“People aren’t coming to work, which is sad because we really need these jobs,” Nicole Hargrove, a worker at the plant, told the Times. “They had a chance to prove that staying was good, but this is ruining it for everybody. It’s killing us. It’s pushing us out the door that much sooner.”

“People still don’t trust Carrier,” added Paul Roell, a 19-year veteran of the plant. “They still have the warehouses and the factory in Mexico, and they can move down whenever.

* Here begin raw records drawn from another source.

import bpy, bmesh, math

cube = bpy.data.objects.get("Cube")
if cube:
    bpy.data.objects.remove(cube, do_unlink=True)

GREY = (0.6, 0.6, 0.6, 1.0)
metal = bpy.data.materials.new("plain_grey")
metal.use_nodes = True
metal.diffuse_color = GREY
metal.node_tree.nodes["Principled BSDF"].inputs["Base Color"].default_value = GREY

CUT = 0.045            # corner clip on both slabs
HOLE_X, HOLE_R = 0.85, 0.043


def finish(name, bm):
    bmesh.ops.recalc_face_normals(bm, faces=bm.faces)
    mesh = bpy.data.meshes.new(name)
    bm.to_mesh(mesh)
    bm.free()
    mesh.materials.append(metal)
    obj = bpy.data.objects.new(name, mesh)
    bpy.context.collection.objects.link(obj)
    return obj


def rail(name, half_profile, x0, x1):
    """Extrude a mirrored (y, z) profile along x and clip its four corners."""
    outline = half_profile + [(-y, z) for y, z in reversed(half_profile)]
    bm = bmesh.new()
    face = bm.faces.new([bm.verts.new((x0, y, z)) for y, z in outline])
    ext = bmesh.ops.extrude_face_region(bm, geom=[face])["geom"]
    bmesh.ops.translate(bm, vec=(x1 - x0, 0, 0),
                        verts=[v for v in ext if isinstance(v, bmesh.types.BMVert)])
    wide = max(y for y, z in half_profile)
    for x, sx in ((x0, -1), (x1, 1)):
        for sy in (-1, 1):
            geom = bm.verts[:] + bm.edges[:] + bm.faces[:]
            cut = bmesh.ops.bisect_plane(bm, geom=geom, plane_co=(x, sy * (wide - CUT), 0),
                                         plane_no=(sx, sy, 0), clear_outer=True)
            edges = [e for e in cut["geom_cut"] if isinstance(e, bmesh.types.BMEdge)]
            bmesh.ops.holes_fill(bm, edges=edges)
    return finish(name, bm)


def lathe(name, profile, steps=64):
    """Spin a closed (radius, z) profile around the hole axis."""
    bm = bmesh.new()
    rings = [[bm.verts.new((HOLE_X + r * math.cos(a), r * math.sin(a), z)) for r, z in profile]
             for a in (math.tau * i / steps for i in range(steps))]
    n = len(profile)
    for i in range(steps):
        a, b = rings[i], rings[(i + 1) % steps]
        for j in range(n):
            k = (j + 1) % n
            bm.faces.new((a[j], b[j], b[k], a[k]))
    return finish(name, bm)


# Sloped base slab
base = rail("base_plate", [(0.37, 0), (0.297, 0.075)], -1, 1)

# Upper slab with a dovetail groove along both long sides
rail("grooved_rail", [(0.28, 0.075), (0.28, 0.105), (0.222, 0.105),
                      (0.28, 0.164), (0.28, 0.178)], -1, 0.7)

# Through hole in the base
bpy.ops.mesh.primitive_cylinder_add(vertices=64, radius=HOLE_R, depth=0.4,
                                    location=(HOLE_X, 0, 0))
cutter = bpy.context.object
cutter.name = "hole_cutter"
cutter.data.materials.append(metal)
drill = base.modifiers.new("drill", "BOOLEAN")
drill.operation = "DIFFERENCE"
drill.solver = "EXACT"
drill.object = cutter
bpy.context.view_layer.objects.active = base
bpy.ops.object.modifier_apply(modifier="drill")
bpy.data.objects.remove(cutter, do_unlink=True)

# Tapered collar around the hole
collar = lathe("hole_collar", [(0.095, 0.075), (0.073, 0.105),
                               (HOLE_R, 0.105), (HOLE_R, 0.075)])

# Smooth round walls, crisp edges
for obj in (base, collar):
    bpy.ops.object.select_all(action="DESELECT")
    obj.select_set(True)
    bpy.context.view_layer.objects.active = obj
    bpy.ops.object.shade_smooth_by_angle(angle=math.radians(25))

We all know that Carrier has the money to do whatever they want.”

The problems have boiled over on internal union Facebook pages accessed by the Times, where the plant's workers complain about violations of the factory's family medical leave policy.

“When they shut the doors, guess who will be crying the most, the ones who don’t come to work,” reads a post from July 18.

Trump took credit in 2016 for keeping the plant open after Carrier announced it would shut down the factory and lay off roughly 1,000 jobs.

The company reached an agreement with Trump to keep the plant open in exchange for half a million per year in state income tax refunds and about about $200,000 a year to retrain workers from the state of Indiana.